Rattlesnake 20-Feet Off The Ground In Treestand Seat!

“They say they’ll climb trees in search of squirrels and birds, but this was a small snake, and I don’t think it could handle a squirrel,” said Brian. “I don’t even know if it could handle a baby squirrel. It was a white oak tree, so it makes sense that squirrels might be in that tree, but I think one biologist gave a better explanation. He said that when there’s a big cicada hatch, timber rattlers will climb a tree and eat them. The snake was wedged in the fold-up seat, and it was at the perfect height and about 4 inches from the tree, so it could peer over the top and grab a cicada.”

Brian said he has had many personal responses to the story, but no one has questioned its validity. He laughingly said he might have questioned the story himself had he not witnessed it himself.

“I’ve been a biologist many years,” he said. “You can take a lot of these stories I hear with a grain of salt.”

Brian said he has no fear snakes.
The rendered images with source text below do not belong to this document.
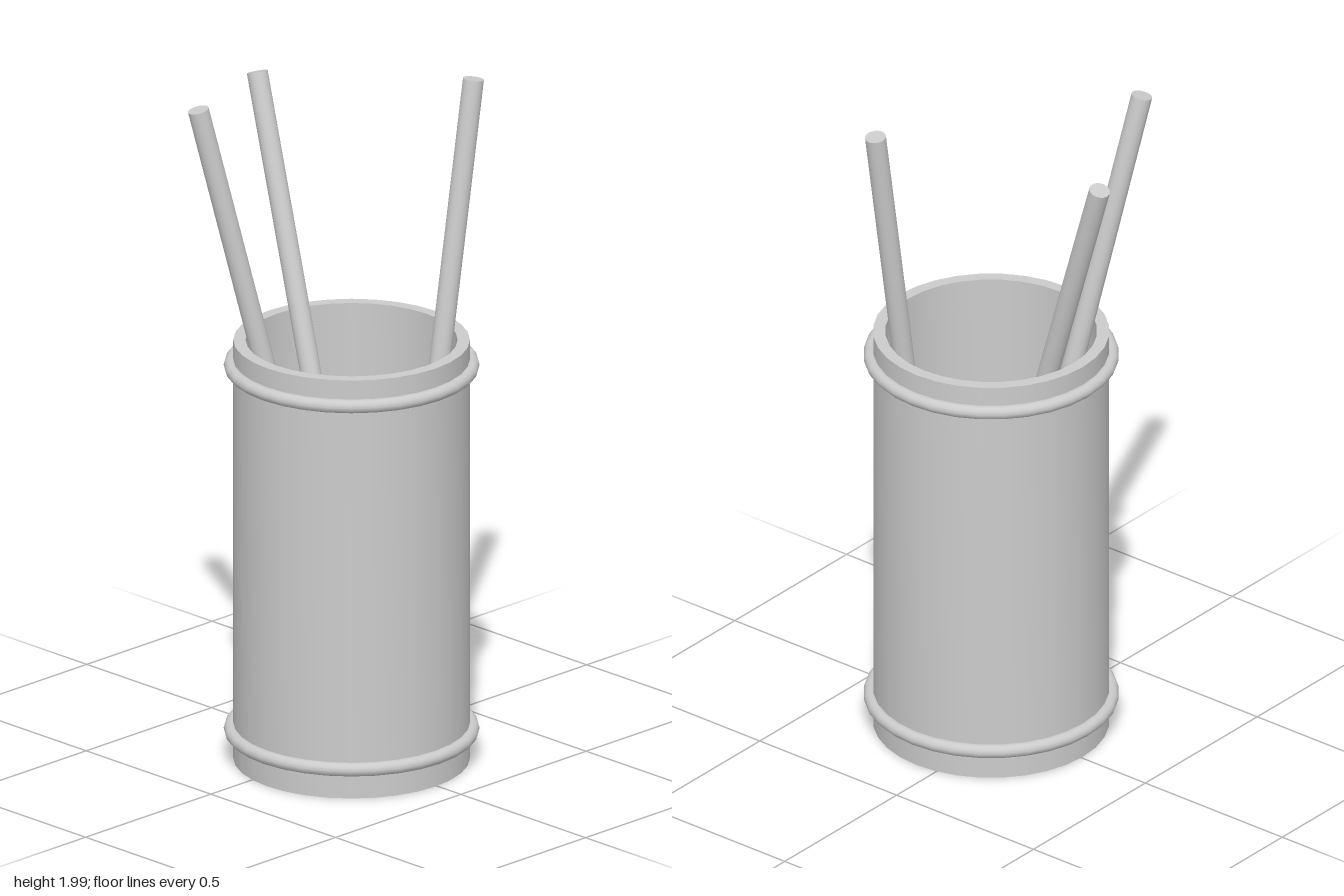
import * as THREE from 'three';
import { toCreasedNormals } from 'three/addons/utils/BufferGeometryUtils.js';

const SIDES = 32;

export function createModel() {
  const model = new THREE.Group();
  model.name = 'pencilCup';
  const material = new THREE.MeshStandardMaterial({ color: 0xcccccc });

  const add = (parent, name, geometry) => {
    const mesh = new THREE.Mesh(geometry, material);
    mesh.name = name;
    parent.add(mesh);
    return mesh;
  };

  // Hollow cup with a floor, a straight wall and a flat rim
  const cup = new THREE.Group();
  cup.name = 'cup';
  cup.position.set(-0.007, 0, 0.069);
  model.add(cup);
  const profile = [
    [0, 0], [0.335, 0], [0.335, 1.26], [0.3, 1.26], [0.3, 0.03], [0, 0.03],
  ].map(([r, y]) => new THREE.Vector2(r, y));
  add(cup, 'cupBody', toCreasedNormals(new THREE.LatheGeometry(profile, SIDES), 0.6));

  // Rounded bands around the bottom and the top
  for (const [name, y] of [['lowerBand', 0.09], ['upperBand', 1.185]]) {
    const band = add(cup, name, new THREE.TorusGeometry(0.342, 0.02, 12, SIDES));
    band.rotation.x = Math.PI / 2;
    band.position.y = y;
  }

  // Leaning sticks, each from a foot on the cup floor to a tip
  const sticks = [
    ['leftStick', [0.025, 0.035, 0.204], [0.345, 1.99, 0.204]],
    ['middleStick', [-0.04, 0.035, 0.215], [0.088, 1.92, -0.405]],
    ['rightStick', [0.043, 0.035, 0.062], [-0.348, 1.97, -0.203]],
  ];
  const up = new THREE.Vector3(0, 1, 0);
  for (const [name, from, to] of sticks) {
    const foot = new THREE.Vector3(...from);
    const tip = new THREE.Vector3(...to);
    const axis = tip.clone().sub(foot);
    const stick = add(model, name, new THREE.CylinderGeometry(0.03, 0.03, axis.length(), 20));
    stick.position.copy(foot).lerp(tip, 0.5);
    stick.quaternion.setFromUnitVectors(up, axis.normalize());
  }

  return model;
}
He said at the time he didn’t feel threatened, but afterward he did feel a bit lucky.

“I spent a lot of time in Texas when I was younger,” he said. “When everybody was going to the beach and chasing girls, I was catching rattlesnakes for their roundups,” he said.

“With the snake in my stand, I was not particularly frightened. It was hot and I was sweating.  I had 19 stands to check, and I was on number 17. I was checking ratchet straps and spraying for wasps. I found quite a bit of wasps under the fold-up seats. I knew to look under the seats for wasps, but it never entered my mind to look in the crack between the seat and the tree for a snake. I was in the stand a good three or four minutes before I saw it. I was replacing ratchet straps on the stand and my forearm was only about 3 or 4 inches from it.  Thank goodness he was very placid.”

Become a GON subscriber and enjoy full access to ALL of our content.

New monthly payment option available!



  1. John Jolly on September 17, 2022 at 4:46 pm

    Heard of snakes on a plane,snakes in your deer stand ,Hunt on the ground.

  2. dshell2151 on September 8, 2022 at 6:33 pm

    On my grape vine

Leave a Comment

You must be logged in to post a comment.